Admittedly, nine pounds is mighty hefty for a .22 semi-auto rifle, but given the negligible recoil, it contributes to a steady hold, particularly for rapid follow-up shots. The sight radius is 16.5”, and the sights are comprised of a hooded blade on the front, and a spring-loaded notched rear sight blade that adjusts for both windage, and elevation from 100 to 1,000 meters. Quoting from the owner’s manual, GSG recommends using “ . . . high quality utility and high-speed rounds.” Additionally, the right side of the magazine well is imprinted “cal. .22LR HV” which, presumably, means “high velocity”, or perhaps “hyper velocity”; the manual does not specify the meaning.
At the range, the StG 44 got a lot of attention and interest. After answering questions from other shooters for about ten minutes, we were able to get down to business. The first task was to visually inspect the bore, and, since it was a brand-new rifle, to swab it to remove any excess shipping lubricant. That done, I unpacked a smorgasbord of .22 LR ammunition, six types in all, ranging from standard-velocity Remington .36 grain hollow points to CCI Stingers. What the magazine lacks in visual fidelity to the original, it more than makes up for in design and construction. It is formed of what appears to be a sturdy glass-fiber-reinforced compound, and holds 25 rounds. The follower includes a button that protrudes from the right side of the magazine box, and allows the follower to be held in the fully depressed position while rounds are dropped in. The follower also has a sturdy steel pin that protrudes from the top of the magazine when empty to hold the bolt open after the last shot.

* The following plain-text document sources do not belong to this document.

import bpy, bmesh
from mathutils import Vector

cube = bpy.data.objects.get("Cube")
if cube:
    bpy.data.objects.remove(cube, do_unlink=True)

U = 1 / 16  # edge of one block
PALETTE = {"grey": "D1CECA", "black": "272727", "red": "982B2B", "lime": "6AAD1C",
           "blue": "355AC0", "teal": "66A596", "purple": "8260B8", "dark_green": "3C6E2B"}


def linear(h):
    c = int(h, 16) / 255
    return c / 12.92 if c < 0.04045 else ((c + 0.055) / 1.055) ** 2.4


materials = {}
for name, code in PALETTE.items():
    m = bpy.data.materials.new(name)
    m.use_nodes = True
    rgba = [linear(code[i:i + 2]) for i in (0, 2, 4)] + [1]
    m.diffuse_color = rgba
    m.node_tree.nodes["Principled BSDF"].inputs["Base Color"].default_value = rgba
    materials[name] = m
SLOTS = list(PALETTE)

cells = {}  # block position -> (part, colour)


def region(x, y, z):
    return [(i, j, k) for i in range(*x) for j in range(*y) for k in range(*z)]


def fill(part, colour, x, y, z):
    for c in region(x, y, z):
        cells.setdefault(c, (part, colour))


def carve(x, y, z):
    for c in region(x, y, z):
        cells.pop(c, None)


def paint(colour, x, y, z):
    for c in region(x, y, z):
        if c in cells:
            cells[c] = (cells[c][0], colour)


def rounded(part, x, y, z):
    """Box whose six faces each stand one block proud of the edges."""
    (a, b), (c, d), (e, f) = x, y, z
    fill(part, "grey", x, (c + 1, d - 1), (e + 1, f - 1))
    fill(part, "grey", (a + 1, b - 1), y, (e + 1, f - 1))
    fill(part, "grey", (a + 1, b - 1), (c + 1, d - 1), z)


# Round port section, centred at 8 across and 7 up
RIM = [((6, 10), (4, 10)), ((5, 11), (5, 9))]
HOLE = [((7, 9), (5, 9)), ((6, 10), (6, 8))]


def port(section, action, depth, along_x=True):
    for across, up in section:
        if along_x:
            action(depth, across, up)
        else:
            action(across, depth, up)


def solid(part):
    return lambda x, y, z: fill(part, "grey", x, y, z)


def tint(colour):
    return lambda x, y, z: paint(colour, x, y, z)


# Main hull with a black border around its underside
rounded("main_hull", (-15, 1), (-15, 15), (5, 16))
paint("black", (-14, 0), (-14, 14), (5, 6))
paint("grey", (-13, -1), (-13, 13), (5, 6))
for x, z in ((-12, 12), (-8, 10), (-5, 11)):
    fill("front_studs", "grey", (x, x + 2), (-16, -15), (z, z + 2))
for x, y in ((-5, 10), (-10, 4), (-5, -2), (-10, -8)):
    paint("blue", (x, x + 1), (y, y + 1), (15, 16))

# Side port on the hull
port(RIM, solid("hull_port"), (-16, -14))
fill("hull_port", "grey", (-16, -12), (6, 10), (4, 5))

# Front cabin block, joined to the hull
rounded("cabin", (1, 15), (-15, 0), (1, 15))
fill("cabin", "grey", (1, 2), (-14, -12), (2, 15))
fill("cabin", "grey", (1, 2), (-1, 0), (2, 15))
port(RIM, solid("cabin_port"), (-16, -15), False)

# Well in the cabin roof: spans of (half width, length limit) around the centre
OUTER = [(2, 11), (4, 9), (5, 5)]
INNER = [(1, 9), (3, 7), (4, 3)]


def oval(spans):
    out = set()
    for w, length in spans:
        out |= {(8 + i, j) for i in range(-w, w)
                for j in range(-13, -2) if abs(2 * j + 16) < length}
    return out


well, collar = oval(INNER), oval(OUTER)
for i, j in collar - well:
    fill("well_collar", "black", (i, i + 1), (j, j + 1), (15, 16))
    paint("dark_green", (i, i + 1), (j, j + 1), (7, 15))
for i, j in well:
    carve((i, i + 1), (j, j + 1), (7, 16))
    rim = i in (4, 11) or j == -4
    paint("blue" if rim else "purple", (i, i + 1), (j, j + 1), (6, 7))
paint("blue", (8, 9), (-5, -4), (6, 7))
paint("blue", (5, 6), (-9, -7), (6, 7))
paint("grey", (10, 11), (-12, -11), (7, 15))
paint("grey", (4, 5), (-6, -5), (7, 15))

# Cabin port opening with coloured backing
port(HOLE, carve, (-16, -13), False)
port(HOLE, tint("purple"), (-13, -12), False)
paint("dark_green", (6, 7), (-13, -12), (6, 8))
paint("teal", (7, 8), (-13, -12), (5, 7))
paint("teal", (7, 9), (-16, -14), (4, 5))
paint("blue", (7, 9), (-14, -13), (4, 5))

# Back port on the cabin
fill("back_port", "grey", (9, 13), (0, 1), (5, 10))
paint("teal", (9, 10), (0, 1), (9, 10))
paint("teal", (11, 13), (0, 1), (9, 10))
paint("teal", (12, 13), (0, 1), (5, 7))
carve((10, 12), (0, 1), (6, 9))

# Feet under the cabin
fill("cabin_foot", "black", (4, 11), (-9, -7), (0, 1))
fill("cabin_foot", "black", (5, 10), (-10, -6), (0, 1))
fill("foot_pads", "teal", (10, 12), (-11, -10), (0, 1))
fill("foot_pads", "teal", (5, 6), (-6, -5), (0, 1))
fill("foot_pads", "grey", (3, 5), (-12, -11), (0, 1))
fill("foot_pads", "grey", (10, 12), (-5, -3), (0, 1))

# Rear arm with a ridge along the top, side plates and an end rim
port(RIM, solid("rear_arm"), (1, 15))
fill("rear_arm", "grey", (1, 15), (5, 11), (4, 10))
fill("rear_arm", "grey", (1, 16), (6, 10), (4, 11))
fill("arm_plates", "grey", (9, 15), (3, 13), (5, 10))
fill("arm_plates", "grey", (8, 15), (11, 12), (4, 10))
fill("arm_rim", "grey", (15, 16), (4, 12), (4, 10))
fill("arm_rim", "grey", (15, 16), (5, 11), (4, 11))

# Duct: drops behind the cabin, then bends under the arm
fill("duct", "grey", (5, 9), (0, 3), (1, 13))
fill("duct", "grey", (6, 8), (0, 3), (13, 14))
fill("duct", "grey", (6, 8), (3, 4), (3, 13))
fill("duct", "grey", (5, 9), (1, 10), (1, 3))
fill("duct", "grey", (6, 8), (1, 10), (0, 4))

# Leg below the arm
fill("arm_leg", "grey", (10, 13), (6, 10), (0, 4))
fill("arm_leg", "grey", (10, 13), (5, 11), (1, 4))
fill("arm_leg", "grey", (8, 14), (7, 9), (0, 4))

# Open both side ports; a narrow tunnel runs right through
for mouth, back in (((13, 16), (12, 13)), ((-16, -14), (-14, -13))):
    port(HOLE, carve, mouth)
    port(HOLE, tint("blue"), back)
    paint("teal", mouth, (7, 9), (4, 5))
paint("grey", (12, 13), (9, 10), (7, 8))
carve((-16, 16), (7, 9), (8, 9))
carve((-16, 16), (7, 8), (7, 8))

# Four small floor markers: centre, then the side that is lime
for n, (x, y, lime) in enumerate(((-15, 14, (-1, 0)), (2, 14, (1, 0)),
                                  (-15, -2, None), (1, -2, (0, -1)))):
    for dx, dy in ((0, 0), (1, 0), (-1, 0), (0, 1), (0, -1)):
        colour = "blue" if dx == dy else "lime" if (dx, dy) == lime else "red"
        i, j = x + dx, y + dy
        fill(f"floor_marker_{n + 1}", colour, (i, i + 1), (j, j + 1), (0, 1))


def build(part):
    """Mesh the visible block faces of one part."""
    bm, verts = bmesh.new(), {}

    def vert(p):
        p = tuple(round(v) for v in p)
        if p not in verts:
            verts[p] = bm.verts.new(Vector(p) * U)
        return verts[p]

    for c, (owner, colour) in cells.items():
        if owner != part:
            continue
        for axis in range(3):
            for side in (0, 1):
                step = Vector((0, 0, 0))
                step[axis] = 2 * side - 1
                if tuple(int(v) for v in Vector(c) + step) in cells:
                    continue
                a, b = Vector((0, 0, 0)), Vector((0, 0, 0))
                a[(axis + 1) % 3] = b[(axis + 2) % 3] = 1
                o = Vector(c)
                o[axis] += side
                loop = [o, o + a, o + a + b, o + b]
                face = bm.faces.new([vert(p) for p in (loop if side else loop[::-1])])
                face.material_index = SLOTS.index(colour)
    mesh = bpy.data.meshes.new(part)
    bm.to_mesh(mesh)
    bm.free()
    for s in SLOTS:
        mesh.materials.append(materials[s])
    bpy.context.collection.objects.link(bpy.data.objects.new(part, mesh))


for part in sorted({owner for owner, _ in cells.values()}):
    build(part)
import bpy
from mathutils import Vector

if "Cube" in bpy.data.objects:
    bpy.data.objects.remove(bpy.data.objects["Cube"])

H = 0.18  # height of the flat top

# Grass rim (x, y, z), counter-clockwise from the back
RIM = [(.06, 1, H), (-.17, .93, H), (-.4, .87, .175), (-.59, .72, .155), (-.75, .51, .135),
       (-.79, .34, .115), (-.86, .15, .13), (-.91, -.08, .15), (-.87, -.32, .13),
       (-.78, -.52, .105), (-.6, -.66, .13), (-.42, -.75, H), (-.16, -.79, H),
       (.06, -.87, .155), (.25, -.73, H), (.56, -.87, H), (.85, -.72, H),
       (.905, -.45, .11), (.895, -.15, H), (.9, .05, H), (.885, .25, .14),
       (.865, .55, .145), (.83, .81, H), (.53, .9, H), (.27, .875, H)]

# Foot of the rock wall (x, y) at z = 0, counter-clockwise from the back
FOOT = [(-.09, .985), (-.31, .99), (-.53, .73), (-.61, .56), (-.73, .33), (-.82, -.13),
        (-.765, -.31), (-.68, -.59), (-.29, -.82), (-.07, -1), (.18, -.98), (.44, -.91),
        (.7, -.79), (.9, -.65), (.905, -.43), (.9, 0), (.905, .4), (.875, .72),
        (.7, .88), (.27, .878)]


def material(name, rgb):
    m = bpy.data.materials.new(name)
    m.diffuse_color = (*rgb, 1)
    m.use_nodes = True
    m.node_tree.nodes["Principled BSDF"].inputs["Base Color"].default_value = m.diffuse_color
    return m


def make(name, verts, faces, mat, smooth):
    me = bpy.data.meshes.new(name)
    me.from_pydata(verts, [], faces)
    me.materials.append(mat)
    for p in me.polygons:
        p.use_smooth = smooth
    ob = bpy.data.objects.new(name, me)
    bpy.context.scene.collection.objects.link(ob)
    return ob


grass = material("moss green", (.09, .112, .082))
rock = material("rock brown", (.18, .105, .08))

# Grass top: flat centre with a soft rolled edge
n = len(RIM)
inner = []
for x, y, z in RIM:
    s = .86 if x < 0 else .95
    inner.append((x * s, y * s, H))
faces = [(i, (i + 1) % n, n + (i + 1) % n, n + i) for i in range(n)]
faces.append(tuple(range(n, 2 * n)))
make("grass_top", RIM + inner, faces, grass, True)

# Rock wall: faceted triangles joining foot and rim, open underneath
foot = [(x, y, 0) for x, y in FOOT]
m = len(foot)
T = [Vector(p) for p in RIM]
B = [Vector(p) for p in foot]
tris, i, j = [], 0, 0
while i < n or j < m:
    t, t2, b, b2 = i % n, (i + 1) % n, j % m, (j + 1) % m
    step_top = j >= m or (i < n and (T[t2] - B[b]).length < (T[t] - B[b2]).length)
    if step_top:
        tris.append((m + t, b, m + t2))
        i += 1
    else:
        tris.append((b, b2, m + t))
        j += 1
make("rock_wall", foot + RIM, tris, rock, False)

The GSG StG 44 has a 17.2” barrel, and given that, and the fact that I had never fired the rifle, I settled on the 50 yard range. Firing from a standing, unsupported position, I was able to keep all of the rounds in about a 4.5” group. Moving to a supported position while seated at the bench, the group shrank considerably, to an average spread of about 2.3”. The tightest bench-fired group, at about 1.9”, was fired with RWS “High Velocity” 40 grain rounds. Out of 100 rounds fired, there was one stove-pipe, and one failure to chamber, neither of which is of great concern from a brand new rifle and a brand new magazine. The trigger has about a quarter-inch of take-up, and breaks fairly cleanly at about 4.5 pounds. The sights are perfectly adequate, and the windage, metered in quarter-turns of the rear sight blade screw, offers fairly accurate adjustment.
All in all, even at 9+ pounds, the GSG StG 44 is a lot of fun to shoot, and the accuracy is very reasonable considering the barrel length, sights and trigger pull. With an MSRP of $624, and market prices hovering around $500, GSG’s StG 44 is a good value, and a great addition to the company’s stable of reproduction military rifles.
Jim Krieger is a firearms writer who lives in Texas. © Copyright 2013 Jim Krieger